_WHAT YOU WILL DO:_ Write every entry out again exactly, please, and skip the pictures.

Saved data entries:

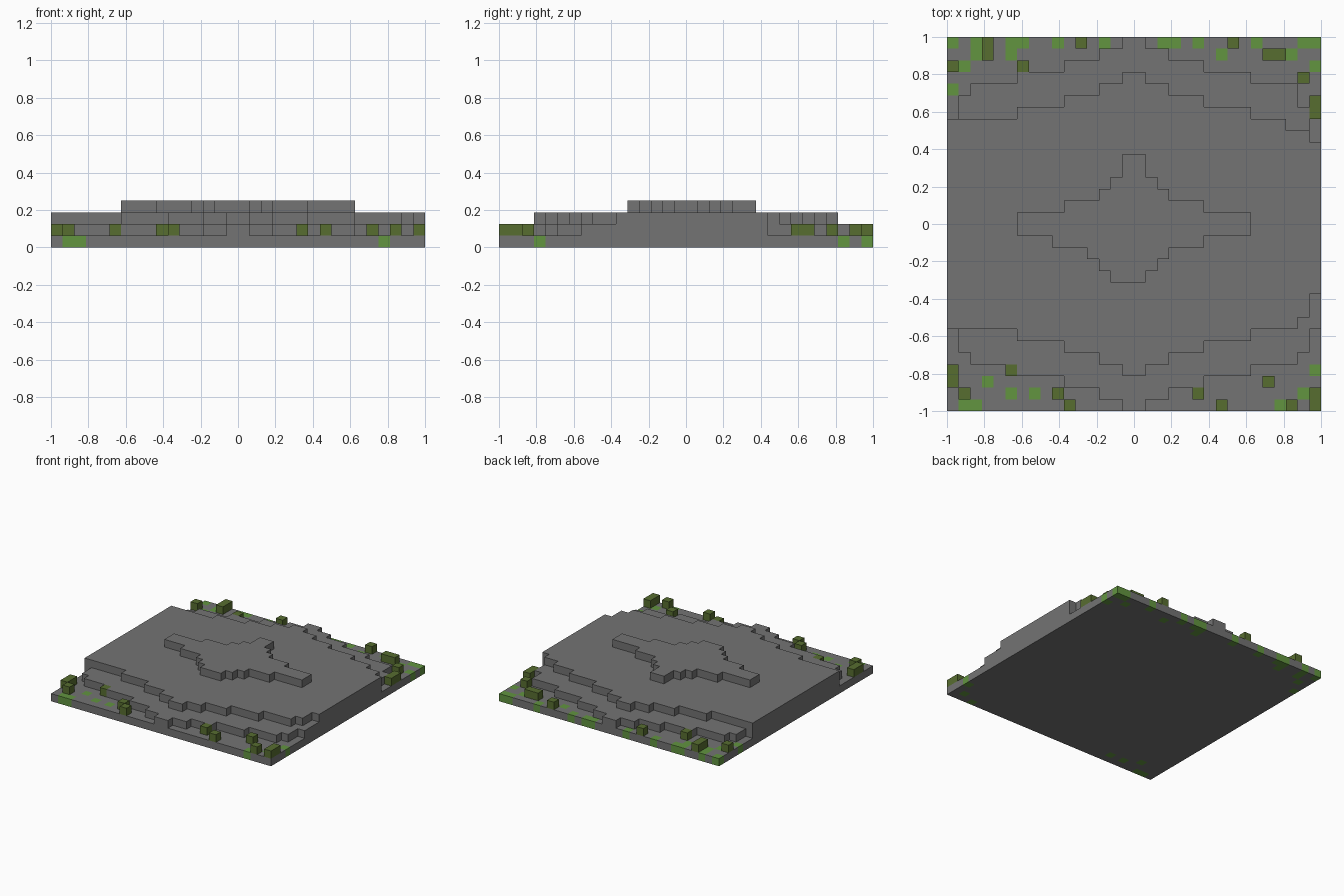
import bpy
import bmesh

CELL = 2 / 32


def make_material(name, rgb):
    mat = bpy.data.materials.new(name)
    mat.use_nodes = True
    mat.diffuse_color = (*rgb, 1)
    mat.node_tree.nodes["Principled BSDF"].inputs["Base Color"].default_value = (*rgb, 1)
    return mat


def make_object(name, bm, *mats):
    bmesh.ops.recalc_face_normals(bm, faces=bm.faces[:])
    mesh = bpy.data.meshes.new(name)
    bm.to_mesh(mesh)
    bm.free()
    for mat in mats:
        mesh.materials.append(mat)
    obj = bpy.data.objects.new(name, mesh)
    bpy.context.collection.objects.link(obj)
    return obj


def at(column, row, level):
    return (column * CELL - 1, row * CELL - 1, level * CELL)


def extrude_up(bm, faces):
    moved = bmesh.ops.extrude_face_region(bm, geom=faces, use_keep_orig=True)["geom"]
    verts = [v for v in moved if isinstance(v, bmesh.types.BMVert)]
    bmesh.ops.translate(bm, vec=(0, 0, CELL), verts=verts)


def terrace(name, level, spans, end):
    """One-cell-high step; each span is (first column, lowest row, highest row)."""
    lower, upper = [], []
    stops = [s[0] for s in spans[1:]] + [end]
    for (start, low, high), stop in zip(spans, stops):
        for side, row in ((lower, low), (upper, high)):
            for column in (start, stop):
                if not side or side[-1] != (column, row):
                    side.append((column, row))
    bm = bmesh.new()
    outline = lower + upper[::-1]
    face = bm.faces.new([bm.verts.new(at(c, r, level)) for c, r in outline])
    extrude_up(bm, [face])
    return make_object(name, bm, stone)


cube = bpy.data.objects.get("Cube")
if cube:
    bpy.data.objects.remove(cube)

stone = make_material("grey stone", (0.172, 0.172, 0.172))
moss = make_material("light green moss", (0.122, 0.299, 0.051))
leaf = make_material("dark green leaf", (0.097, 0.155, 0.030))

# Ground slab with moss cells: row -> columns
MOSS = {
    0: (1, 2, 28), 1: (5, 7, 30), 2: (3,), 3: (31,),
    27: (0,), 29: (1, 31), 30: (2, 5, 18, 23, 29),
    31: (0, 2, 5, 6, 9, 13, 18, 19, 21, 26, 30, 31),
}
bm = bmesh.new()
bmesh.ops.create_grid(bm, x_segments=32, y_segments=32, size=1)
extrude_up(bm, bm.faces[:])
bmesh.ops.recalc_face_normals(bm, faces=bm.faces[:])
for face in bm.faces:
    inside = face.calc_center_median() - face.normal * CELL / 2
    column, row = int((inside.x + 1) / CELL), int((inside.y + 1) / CELL)
    face.material_index = int(column in MOSS.get(row, ()))
make_object("ground_slab", bm, stone, moss)

# Stepped stone terraces
terrace("lower_terrace", 1, [
    (0, 7, 25), (1, 5, 27), (2, 4, 28), (6, 3, 29), (10, 2, 30), (13, 1, 31),
    (15, 0, 32), (17, 1, 31), (19, 2, 30), (22, 3, 29), (26, 4, 28),
    (30, 5, 26), (31, 7, 23)], 32)
terrace("middle_terrace", 2, [
    (0, 7, 25), (6, 6, 26), (10, 5, 27), (13, 4, 28), (15, 3, 29), (17, 4, 28),
    (19, 5, 27), (22, 6, 26), (26, 7, 25), (29, 7, 24), (30, 8, 24),
    (31, 10, 23)], 32)
terrace("upper_terrace", 3, [
    (6, 15, 17), (9, 14, 17), (10, 14, 18), (12, 13, 18), (13, 12, 19),
    (14, 11, 20), (15, 11, 22), (17, 12, 20), (18, 13, 19), (19, 14, 18),
    (22, 15, 17)], 26)

# Shrubs: column, row, width, depth in cells
SHRUBS = [
    (0, 2, 1, 2), (1, 1, 1, 1), (5, 3, 1, 1), (9, 1, 1, 1), (10, 0, 1, 1),
    (21, 1, 1, 1), (23, 0, 1, 1), (27, 2, 1, 1), (29, 0, 1, 1), (31, 0, 1, 2),
    (0, 29, 1, 1), (3, 30, 1, 2), (6, 29, 1, 1), (11, 31, 1, 1), (24, 31, 1, 1),
    (27, 30, 2, 1), (30, 28, 1, 1), (31, 25, 1, 2),
]
for number, (column, row, width, depth) in enumerate(SHRUBS, 1):
    bm = bmesh.new()
    corners = [(0, 0), (width, 0), (width, depth), (0, depth)]
    face = bm.faces.new([bm.verts.new(at(column + c, row + r, 1)) for c, r in corners])
    extrude_up(bm, [face])
    make_object(f"shrub_{number}", bm, leaf)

_SOLUTION TO THIS EXERCISE:_
import bpy
import bmesh

CELL = 2 / 32


def make_material(name, rgb):
    mat = bpy.data.materials.new(name)
    mat.use_nodes = True
    mat.diffuse_color = (*rgb, 1)
    mat.node_tree.nodes["Principled BSDF"].inputs["Base Color"].default_value = (*rgb, 1)
    return mat


def make_object(name, bm, *mats):
    bmesh.ops.recalc_face_normals(bm, faces=bm.faces[:])
    mesh = bpy.data.meshes.new(name)
    bm.to_mesh(mesh)
    bm.free()
    for mat in mats:
        mesh.materials.append(mat)
    obj = bpy.data.objects.new(name, mesh)
    bpy.context.collection.objects.link(obj)
    return obj


def at(column, row, level):
    return (column * CELL - 1, row * CELL - 1, level * CELL)


def extrude_up(bm, faces):
    moved = bmesh.ops.extrude_face_region(bm, geom=faces, use_keep_orig=True)["geom"]
    verts = [v for v in moved if isinstance(v, bmesh.types.BMVert)]
    bmesh.ops.translate(bm, vec=(0, 0, CELL), verts=verts)


def terrace(name, level, spans, end):
    """One-cell-high step; each span is (first column, lowest row, highest row)."""
    lower, upper = [], []
    stops = [s[0] for s in spans[1:]] + [end]
    for (start, low, high), stop in zip(spans, stops):
        for side, row in ((lower, low), (upper, high)):
            for column in (start, stop):
                if not side or side[-1] != (column, row):
                    side.append((column, row))
    bm = bmesh.new()
    outline = lower + upper[::-1]
    face = bm.faces.new([bm.verts.new(at(c, r, level)) for c, r in outline])
    extrude_up(bm, [face])
    return make_object(name, bm, stone)


cube = bpy.data.objects.get("Cube")
if cube:
    bpy.data.objects.remove(cube)

stone = make_material("grey stone", (0.172, 0.172, 0.172))
moss = make_material("light green moss", (0.122, 0.299, 0.051))
leaf = make_material("dark green leaf", (0.097, 0.155, 0.030))

# Ground slab with moss cells: row -> columns
MOSS = {
    0: (1, 2, 28), 1: (5, 7, 30), 2: (3,), 3: (31,),
    27: (0,), 29: (1, 31), 30: (2, 5, 18, 23, 29),
    31: (0, 2, 5, 6, 9, 13, 18, 19, 21, 26, 30, 31),
}
bm = bmesh.new()
bmesh.ops.create_grid(bm, x_segments=32, y_segments=32, size=1)
extrude_up(bm, bm.faces[:])
bmesh.ops.recalc_face_normals(bm, faces=bm.faces[:])
for face in bm.faces:
    inside = face.calc_center_median() - face.normal * CELL / 2
    column, row = int((inside.x + 1) / CELL), int((inside.y + 1) / CELL)
    face.material_index = int(column in MOSS.get(row, ()))
make_object("ground_slab", bm, stone, moss)

# Stepped stone terraces
terrace("lower_terrace", 1, [
    (0, 7, 25), (1, 5, 27), (2, 4, 28), (6, 3, 29), (10, 2, 30), (13, 1, 31),
    (15, 0, 32), (17, 1, 31), (19, 2, 30), (22, 3, 29), (26, 4, 28),
    (30, 5, 26), (31, 7, 23)], 32)
terrace("middle_terrace", 2, [
    (0, 7, 25), (6, 6, 26), (10, 5, 27), (13, 4, 28), (15, 3, 29), (17, 4, 28),
    (19, 5, 27), (22, 6, 26), (26, 7, 25), (29, 7, 24), (30, 8, 24),
    (31, 10, 23)], 32)
terrace("upper_terrace", 3, [
    (6, 15, 17), (9, 14, 17), (10, 14, 18), (12, 13, 18), (13, 12, 19),
    (14, 11, 20), (15, 11, 22), (17, 12, 20), (18, 13, 19), (19, 14, 18),
    (22, 15, 17)], 26)

# Shrubs: column, row, width, depth in cells
SHRUBS = [
    (0, 2, 1, 2), (1, 1, 1, 1), (5, 3, 1, 1), (9, 1, 1, 1), (10, 0, 1, 1),
    (21, 1, 1, 1), (23, 0, 1, 1), (27, 2, 1, 1), (29, 0, 1, 1), (31, 0, 1, 2),
    (0, 29, 1, 1), (3, 30, 1, 2), (6, 29, 1, 1), (11, 31, 1, 1), (24, 31, 1, 1),
    (27, 30, 2, 1), (30, 28, 1, 1), (31, 25, 1, 2),
]
for number, (column, row, width, depth) in enumerate(SHRUBS, 1):
    bm = bmesh.new()
    corners = [(0, 0), (width, 0), (width, depth), (0, depth)]
    face = bm.faces.new([bm.verts.new(at(column + c, row + r, 1)) for c, r in corners])
    extrude_up(bm, [face])
    make_object(f"shrub_{number}", bm, leaf)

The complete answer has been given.